Nurture your scholarly network. Establish a research or writing team of faculty members and/or graduate students. In this age of virtual meetings, you can expand your writing or research team to even those academic colleagues off campus.
Now that you have your molecule in order by managing your dean, clarifying your intentions with your faculty, collaborating with your staff, and securing the network of your research collaborators, you have the nucleus of the molecule left to manage—you. Reflect: Is time the problem, or is it me?
Enter with a research agenda. The first step is to develop your research agenda. Start by keeping a journal to log your ideas. It's no easy task, but as the Cheshire cat told Alice, if you don't know where you're going, any road will get you there. This might be a time to craft a collaborative research agenda with new and untenured faculty who may need a boost as well on the road to tenure.
Purge unnecessary administrivia.
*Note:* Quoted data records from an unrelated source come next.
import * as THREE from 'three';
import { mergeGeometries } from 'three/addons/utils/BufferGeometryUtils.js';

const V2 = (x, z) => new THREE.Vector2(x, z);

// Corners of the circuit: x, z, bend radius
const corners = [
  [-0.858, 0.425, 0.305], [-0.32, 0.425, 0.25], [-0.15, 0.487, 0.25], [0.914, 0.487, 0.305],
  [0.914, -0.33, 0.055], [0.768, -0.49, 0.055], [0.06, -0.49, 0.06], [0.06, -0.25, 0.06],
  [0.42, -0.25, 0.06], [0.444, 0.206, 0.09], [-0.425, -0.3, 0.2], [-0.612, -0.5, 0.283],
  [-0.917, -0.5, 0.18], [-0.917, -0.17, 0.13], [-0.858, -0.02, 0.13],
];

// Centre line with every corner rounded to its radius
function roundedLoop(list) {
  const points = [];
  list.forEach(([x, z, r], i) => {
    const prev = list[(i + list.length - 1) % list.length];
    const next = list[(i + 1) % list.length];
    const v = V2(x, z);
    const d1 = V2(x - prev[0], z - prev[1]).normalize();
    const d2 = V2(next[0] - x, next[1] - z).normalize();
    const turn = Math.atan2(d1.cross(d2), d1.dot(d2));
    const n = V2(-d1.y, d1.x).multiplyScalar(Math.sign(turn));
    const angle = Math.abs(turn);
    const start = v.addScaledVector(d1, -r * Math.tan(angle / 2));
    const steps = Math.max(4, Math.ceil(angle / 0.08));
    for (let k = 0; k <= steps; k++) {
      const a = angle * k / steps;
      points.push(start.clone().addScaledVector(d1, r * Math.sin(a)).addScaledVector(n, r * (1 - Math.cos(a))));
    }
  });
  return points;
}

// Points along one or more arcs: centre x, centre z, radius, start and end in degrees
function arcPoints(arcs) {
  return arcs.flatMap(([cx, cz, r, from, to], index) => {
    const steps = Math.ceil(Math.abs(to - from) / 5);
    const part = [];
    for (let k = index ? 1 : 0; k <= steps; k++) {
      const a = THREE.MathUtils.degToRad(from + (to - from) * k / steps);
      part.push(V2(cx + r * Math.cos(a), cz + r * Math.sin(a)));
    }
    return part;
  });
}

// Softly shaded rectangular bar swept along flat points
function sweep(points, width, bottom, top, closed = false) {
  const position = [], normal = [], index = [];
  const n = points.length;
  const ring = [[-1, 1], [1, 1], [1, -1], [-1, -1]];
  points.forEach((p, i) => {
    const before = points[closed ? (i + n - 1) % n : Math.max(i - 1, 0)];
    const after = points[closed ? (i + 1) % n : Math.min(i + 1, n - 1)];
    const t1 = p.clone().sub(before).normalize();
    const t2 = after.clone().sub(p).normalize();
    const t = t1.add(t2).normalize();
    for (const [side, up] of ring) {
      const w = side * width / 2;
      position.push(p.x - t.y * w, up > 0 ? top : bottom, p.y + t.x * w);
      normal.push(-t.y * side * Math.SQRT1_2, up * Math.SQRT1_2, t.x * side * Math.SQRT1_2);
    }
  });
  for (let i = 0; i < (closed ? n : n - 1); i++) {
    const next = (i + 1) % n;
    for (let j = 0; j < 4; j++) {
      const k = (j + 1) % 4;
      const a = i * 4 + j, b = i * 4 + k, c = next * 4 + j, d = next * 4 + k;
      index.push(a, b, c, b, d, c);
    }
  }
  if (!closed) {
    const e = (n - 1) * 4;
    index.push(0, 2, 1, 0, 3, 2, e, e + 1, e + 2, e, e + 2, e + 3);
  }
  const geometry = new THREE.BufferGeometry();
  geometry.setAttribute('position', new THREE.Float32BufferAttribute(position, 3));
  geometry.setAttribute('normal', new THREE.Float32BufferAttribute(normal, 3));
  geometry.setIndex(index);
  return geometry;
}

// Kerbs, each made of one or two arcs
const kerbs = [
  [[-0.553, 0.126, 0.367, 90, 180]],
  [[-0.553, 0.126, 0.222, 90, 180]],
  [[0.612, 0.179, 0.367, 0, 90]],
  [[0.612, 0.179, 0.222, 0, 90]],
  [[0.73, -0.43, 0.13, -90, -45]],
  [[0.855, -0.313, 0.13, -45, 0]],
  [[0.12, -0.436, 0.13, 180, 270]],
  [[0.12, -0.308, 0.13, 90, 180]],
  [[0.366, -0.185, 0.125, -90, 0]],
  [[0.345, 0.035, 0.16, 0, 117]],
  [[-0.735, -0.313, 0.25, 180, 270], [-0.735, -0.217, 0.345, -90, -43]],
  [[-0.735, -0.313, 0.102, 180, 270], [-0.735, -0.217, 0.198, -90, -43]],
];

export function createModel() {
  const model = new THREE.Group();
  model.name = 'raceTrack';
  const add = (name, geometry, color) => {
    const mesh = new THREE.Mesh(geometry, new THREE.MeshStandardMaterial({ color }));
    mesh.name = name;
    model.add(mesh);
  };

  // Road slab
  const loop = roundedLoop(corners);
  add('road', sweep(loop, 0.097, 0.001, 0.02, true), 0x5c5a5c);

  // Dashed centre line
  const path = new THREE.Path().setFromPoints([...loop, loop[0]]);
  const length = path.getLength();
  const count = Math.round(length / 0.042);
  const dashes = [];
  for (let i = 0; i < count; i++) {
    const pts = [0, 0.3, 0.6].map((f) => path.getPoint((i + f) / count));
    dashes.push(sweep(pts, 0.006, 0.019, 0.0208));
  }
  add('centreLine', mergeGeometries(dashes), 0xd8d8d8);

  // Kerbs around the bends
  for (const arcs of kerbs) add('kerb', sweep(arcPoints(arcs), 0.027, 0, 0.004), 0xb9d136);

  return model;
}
Reduce the amount of endless paperwork, reports that are never read, and emails that never should be received or sent. Instead of dealing with administrivia, concentrate on your department's high‐pay or make‐or‐break functions, such as personnel, resource acquisition and distribution, and vision. These tend to be the important but not so urgent functions that can be planned ahead of time. Each request should be measured against its contribution to the department's mission and goals.
Find a scholarship hideout. Few chairs have had success engaging in scholarship within the denizens of their administrative offices. Try maintaining a separate office on campus or at home to ensure that you protect an equivalent of a half to a full day every week that is devoted to your academic endeavors.
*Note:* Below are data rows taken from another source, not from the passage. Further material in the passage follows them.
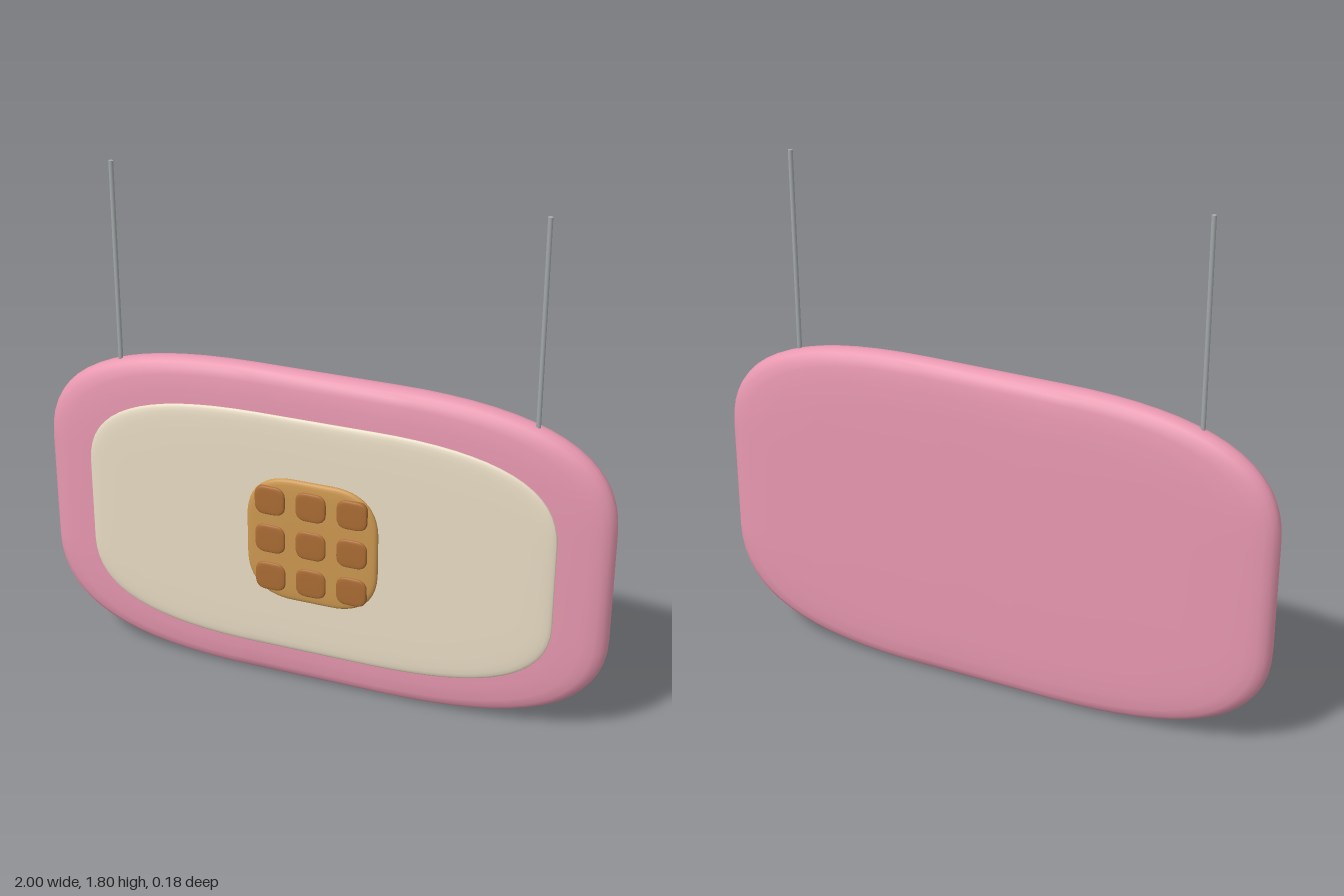
import * as THREE from 'three';

// Quarter corners on a unit square: start, two handles, end
const OVAL = [[0.25, 1], [0.75, 1], [1, 0.8], [1, 0.34]];
const SQUIRCLE = [[0.3, 1], [0.75, 1], [1, 0.75], [1, 0.3]];

// Edge profile from front centre to rim: [scale of outline, share of half depth]
const SOFT = [[0, 1], [0.4, 1], [0.7, 0.98], [0.84, 0.93], [0.92, 0.84], [0.96, 0.72],
  [0.983, 0.52], [0.996, 0.26], [1, 0]];

// Closed outline, counter-clockwise seen from the front
function outline(corner, hx, hy) {
  const [a, b, c, d] = corner.map(([x, y]) => new THREE.Vector2(x * hx, y * hy));
  const quarter = new THREE.CubicBezierCurve(d, c, b, a).getPoints(16);
  const flip = (sx, sy) => quarter.map(p => new THREE.Vector2(p.x * sx, p.y * sy));
  return [...quarter, ...flip(-1, 1).reverse(), ...flip(-1, -1), ...flip(1, -1).reverse()];
}

// Cushion: the outline lofted along the edge profile, front then back
function cushion(corner, hx, hy, hz) {
  const loop = outline(corner, hx, hy), n = loop.length;
  const rings = [...SOFT, ...SOFT.slice(0, -1).reverse().map(([s, z]) => [s, -z])];
  const pos = [], index = [];
  rings.forEach(([s, z], r) => {
    loop.forEach(p => pos.push(p.x * s, p.y * s, z * hz));
    if (r === 0) return;
    for (let i = 0; i < n; i++) {
      const j = (i + 1) % n, a = (r - 1) * n, b = r * n;
      index.push(a + i, b + i, b + j, a + i, b + j, a + j);
    }
  });
  const geo = new THREE.BufferGeometry();
  geo.setAttribute('position', new THREE.Float32BufferAttribute(pos, 3));
  geo.setIndex(index);
  geo.computeVertexNormals();
  return geo;
}

export function createModel() {
  const group = new THREE.Group();
  const paint = color => new THREE.MeshStandardMaterial({ color });
  const pink = paint(0xe898b0), cream = paint(0xe8dcc4);
  const waffle = paint(0xcc9850), caramel = paint(0xaa6c34), metal = paint(0xa4a8aa);

  const add = (name, geo, mat, x, y, z) => {
    const mesh = new THREE.Mesh(geo, mat);
    mesh.name = name;
    mesh.position.set(x, y, z);
    group.add(mesh);
  };

  // Sign board and its raised face
  add('board', cushion(OVAL, 1, 0.585, 0.0625), pink, 0, 0.588, -0.029);
  add('facePanel', cushion(OVAL, 0.825, 0.445, 0.014), cream, 0, 0.59, 0.045);

  // Waffle with a three by three grid of pads
  add('waffle', cushion(SQUIRCLE, 0.232, 0.23, 0.015), waffle, 0, 0.59, 0.066);
  const pad = cushion(SQUIRCLE, 0.054, 0.053, 0.012);
  for (let row = -1; row <= 1; row++)
    for (let col = -1; col <= 1; col++)
      add('wafflePad', pad, caramel, col * 0.145, 0.59 + row * 0.145, 0.077);

  // Hanging rods
  const rod = new THREE.CylinderGeometry(0.008, 0.008, 0.71, 12);
  for (const side of [-1, 1])
    add(side > 0 ? 'leftRod' : 'rightRod', rod, metal, side * 0.725, 1.453, -0.024);

  return group;
}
Block your time. To counter the brevity, variety, and fragmentation, chairs must block time to prepare for classes, keep up with their disciplines, and have quality time for scholarly writing. Quality scholarship can't be achieved when it's squeezed between appointments in fragmented segments. When is your most productive time of the day? Are you a morning person? Or do you find energy once the sun sets in the evening? Everyone has different rhythms or times when they feel most productive. Consider even going on a writing retreat.
Schedule sessions of timeless time. Plan some setup time to put things in order and to get your head in the right frame of mind (Berg and Seeber 2016).
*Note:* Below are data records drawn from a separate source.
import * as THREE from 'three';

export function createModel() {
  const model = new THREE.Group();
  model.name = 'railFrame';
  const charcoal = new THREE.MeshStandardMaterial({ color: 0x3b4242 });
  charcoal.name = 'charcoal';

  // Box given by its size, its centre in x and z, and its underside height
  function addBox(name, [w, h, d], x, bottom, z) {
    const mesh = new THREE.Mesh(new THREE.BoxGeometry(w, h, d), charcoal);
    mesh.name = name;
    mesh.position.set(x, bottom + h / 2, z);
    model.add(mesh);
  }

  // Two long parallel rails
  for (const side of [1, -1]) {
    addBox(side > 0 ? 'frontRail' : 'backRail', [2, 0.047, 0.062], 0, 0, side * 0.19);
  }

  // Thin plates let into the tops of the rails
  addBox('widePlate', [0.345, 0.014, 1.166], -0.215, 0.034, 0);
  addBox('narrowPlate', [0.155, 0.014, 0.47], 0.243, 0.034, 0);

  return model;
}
Push the pause button. Many academics get a rush from being busy. Don't thrive on busy. You don't want an adrenaline buzz but time to set the stage for serious scholarship. You need to decompress, unwind the clock, and start writing.
Get offline. Reduce your habit‐forming internet interruptions and constant checking in. Consider that it takes fifteen minutes to return to serious mental tasks after being interrupted.
Find flow time. You can lose as much as two hours a day from distractions. Whether they come from emails, texts, or chats, in order to concentrate on scholarship, you need flow time (Csikszentmihalyi 1990), which is achieved when you have a clear set of goals, control over your time, few distractions, and energy from channeling your skills and generating fresh and creative ideas.
Always look for new techniques and strategies to hone your scholarship and to improve your self‐management skills. Take some time to review these valuable resources: Jeff Buller's Managing Time and Stress (2018) and Maggie Berg and Barbara Seeber's The Slow Professor (2016). Remember, you are also a role model for new faculty who will look to you for sage advice on advancing their careers and scholarship. Pay it forward.
About the Author
Walter H. Gmelch is professor of leadership studies and dean emeritus at the University of San Francisco. Email: email@example.com